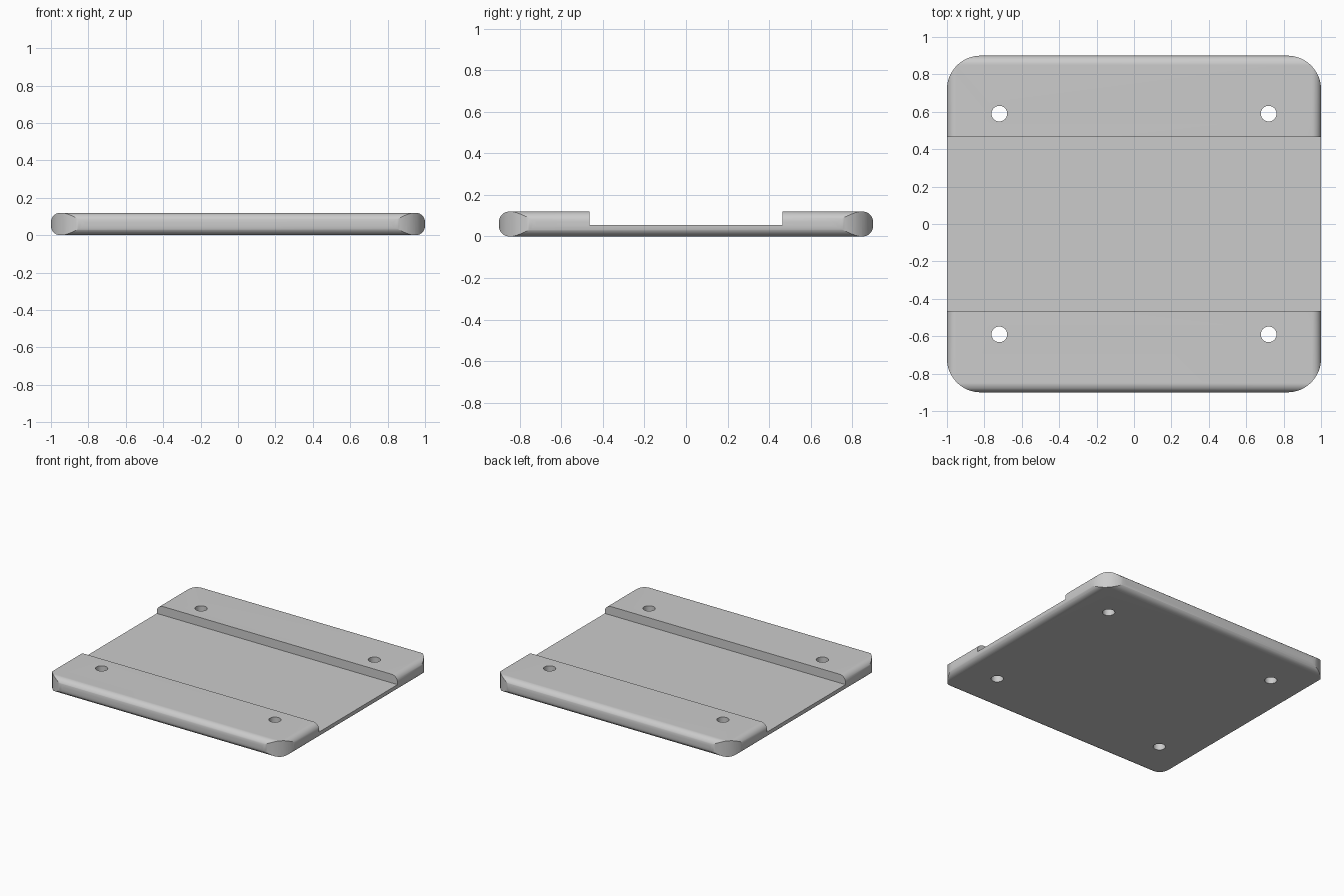
import bpy, bmesh, math
from mathutils import Matrix

if "Cube" in bpy.data.objects:
    bpy.data.objects.remove(bpy.data.objects["Cube"], do_unlink=True)

WIDTH, DEPTH, HEIGHT = 2.0, 1.8, 0.12
EDGE_RADIUS, CORNER_RADIUS = 0.05, 0.18
CHANNEL_DEPTH, CHANNEL_FLOOR = 0.93, 0.055
HOLE_X, HOLE_Y, HOLE_RADIUS = 0.72, 0.59, 0.042

grey = bpy.data.materials.new("light_grey")
grey.use_nodes = True
colour = (0.6, 0.6, 0.6, 1)
grey.diffuse_color = colour
grey.node_tree.nodes["Principled BSDF"].inputs["Base Color"].default_value = colour


def make_object(name, bm):
    mesh = bpy.data.meshes.new(name)
    bm.to_mesh(mesh)
    bm.free()
    mesh.materials.append(grey)
    obj = bpy.data.objects.new(name, mesh)
    bpy.context.collection.objects.link(obj)
    return obj


def box(size, z, pick=None, radius=0, segments=1):
    """Box centred on x, y with its base at z; edges chosen by pick are rounded."""
    bm = bmesh.new()
    bmesh.ops.create_cube(bm, size=1)
    bmesh.ops.scale(bm, vec=size, verts=bm.verts)
    bmesh.ops.translate(bm, vec=(0, 0, z + size[2] / 2), verts=bm.verts)
    if pick:
        bmesh.ops.bevel(bm, geom=[e for e in bm.edges if pick(e)], offset=radius,
                        segments=segments, profile=0.5, affect='EDGES')
    return bm


def is_vertical(edge):
    a, b = edge.verts
    return abs(a.co.z - b.co.z) > HEIGHT / 2


# Slab with rounded top and bottom rims
plate = make_object("mounting_plate", box((WIDTH, DEPTH, HEIGHT), 0,
                    lambda e: not is_vertical(e), EDGE_RADIUS, 10))

# Upright prism that trims the four corners
corner_trim = make_object("corner_trim", box((WIDTH, DEPTH, HEIGHT * 2), -HEIGHT / 2,
                          is_vertical, CORNER_RADIUS, 16))

# Wide channel across the top
channel = make_object("channel_cutter", box((WIDTH * 2, CHANNEL_DEPTH, HEIGHT), CHANNEL_FLOOR))

# Four screw holes
bm = bmesh.new()
for sx in (-1, 1):
    for sy in (-1, 1):
        bmesh.ops.create_cone(bm, cap_ends=True, segments=32, radius1=HOLE_RADIUS,
                              radius2=HOLE_RADIUS, depth=HEIGHT * 3,
                              matrix=Matrix.Translation((sx * HOLE_X, sy * HOLE_Y, 0)))
holes = make_object("screw_hole_cutter", bm)

# Carve the plate
bpy.context.view_layer.objects.active = plate
for cutter, operation in ((corner_trim, 'INTERSECT'), (channel, 'DIFFERENCE'),
                          (holes, 'DIFFERENCE')):
    cutter.hide_render = True
    mod = plate.modifiers.new(cutter.name, 'BOOLEAN')
    mod.operation, mod.solver, mod.object = operation, 'EXACT', cutter
    bpy.ops.object.modifier_apply(modifier=mod.name)
    bpy.data.objects.remove(cutter, do_unlink=True)

bpy.ops.object.select_all(action='DESELECT')
plate.select_set(True)
bpy.ops.object.shade_smooth_by_angle(angle=math.radians(25))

************

(Work instructions) Scan the records for the string "WIDTH" and show every line that contains it.

(Exercise result)
WIDTH, DEPTH, HEIGHT = 2.0, 1.8, 0.12
plate = make_object("mounting_plate", box((WIDTH, DEPTH, HEIGHT), 0,
corner_trim = make_object("corner_trim", box((WIDTH, DEPTH, HEIGHT * 2), -HEIGHT / 2,
channel = make_object("channel_cutter", box((WIDTH * 2, CHANNEL_DEPTH, HEIGHT), CHANNEL_FLOOR))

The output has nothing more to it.